"We're focusing on smaller local bands, as we really want to give them the opportunity to play in Keene ," Danya Landis , the company's co-founder, told The Sentinel in August.
Weinrich hopes to see a full-time downtown coordinator who can recruit new businesses, plan events and collaborate with the various leaders who now work on behalf of downtown. The Keene Downtown Group , a coalition of business owners and other stakeholders, expects to hire a part-time coordinator sometime next year, according to Keating-Gunn, who chairs the group.
Kristiansen even threw out a moonshot solution to sluggish winter traffic: heated sidewalks to melt the accumulating ice. But perhaps the biggest issue is parking and the layout of downtown.
"The perception of a (parking) shortage" can deter potential shoppers, Keating-Gunn said.
It's a concern echoed by Weinrich, who said two-hour meter limits cut after-lunch shopping outings short.
Rather than cramming more spots onto Main Street , Weinrich and Keating-Gunn suggest a central parking hub some blocks away, where visitors will know parking is plentiful and Main Street's just a short walk.

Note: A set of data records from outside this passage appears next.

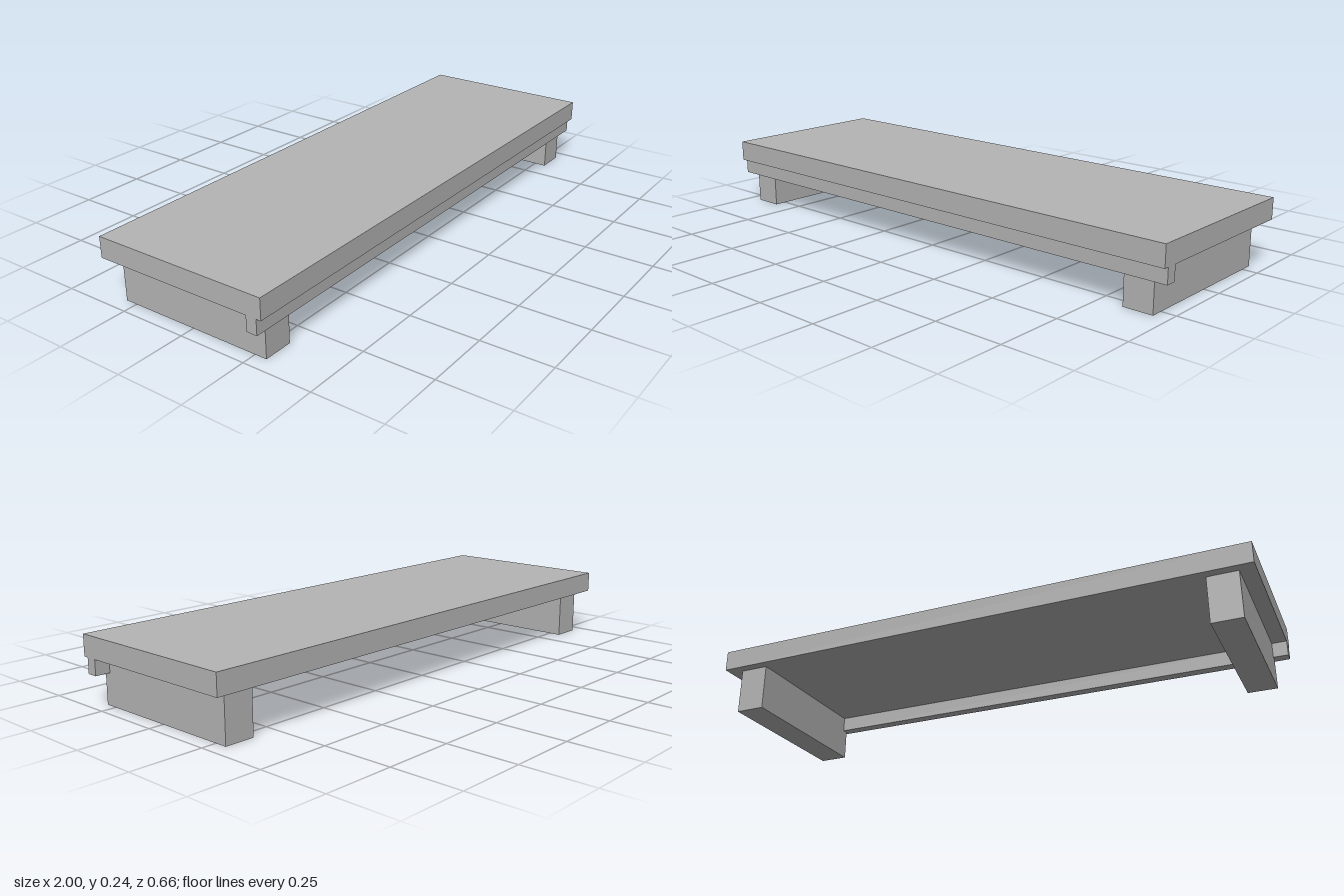
import * as THREE from 'three';

export function createModel() {
  const group = new THREE.Group();
  const grey = new THREE.MeshStandardMaterial({ color: 0xb4b4b4 });
  grey.name = 'grey';

  // Box given by its minimum and maximum corners
  function block(name, [x0, y0, z0], [x1, y1, z1]) {
    const mesh = new THREE.Mesh(new THREE.BoxGeometry(x1 - x0, y1 - y0, z1 - z0), grey);
    mesh.position.set((x0 + x1) / 2, (y0 + y1) / 2, (z0 + z1) / 2);
    mesh.name = name;
    group.add(mesh);
  }

  const underside = 0.167;

  // Flat top board
  block('topBoard', [-1, underside, -0.328], [1, 0.242, 0.328]);

  // Narrow rail below the front edge
  block('frontRail', [-1, 0.112, 0.271], [1, underside, 0.31]);

  // Supporting feet running front to back
  block('leftFoot', [0.84, 0, -0.294], [0.947, underside, 0.294]);
  block('rightFoot', [-0.947, 0, -0.294], [-0.84, underside, 0.294]);

  return group;
}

That could be the foundation for a more ambitious vision, Weinrich said: a carless Main Street .
A broad pedestrian boulevard that blends quaint New England architecture with the liveliness of a modern city center could set Keene apart from other charming mid-size communities in the region, he said.
Whatever the future looks like, people are working on it.
"Keene's downtown is pretty amazing," Jacobs said. But "that's not by any means to say we should sit on our laurels."
(c)2017 The Keene Sentinel (Keene, N.H.)
Visit The Keene Sentinel (Keene, N.H.) at www.sentinelsource.com
Distributed by Tribune Content Agency, LLC.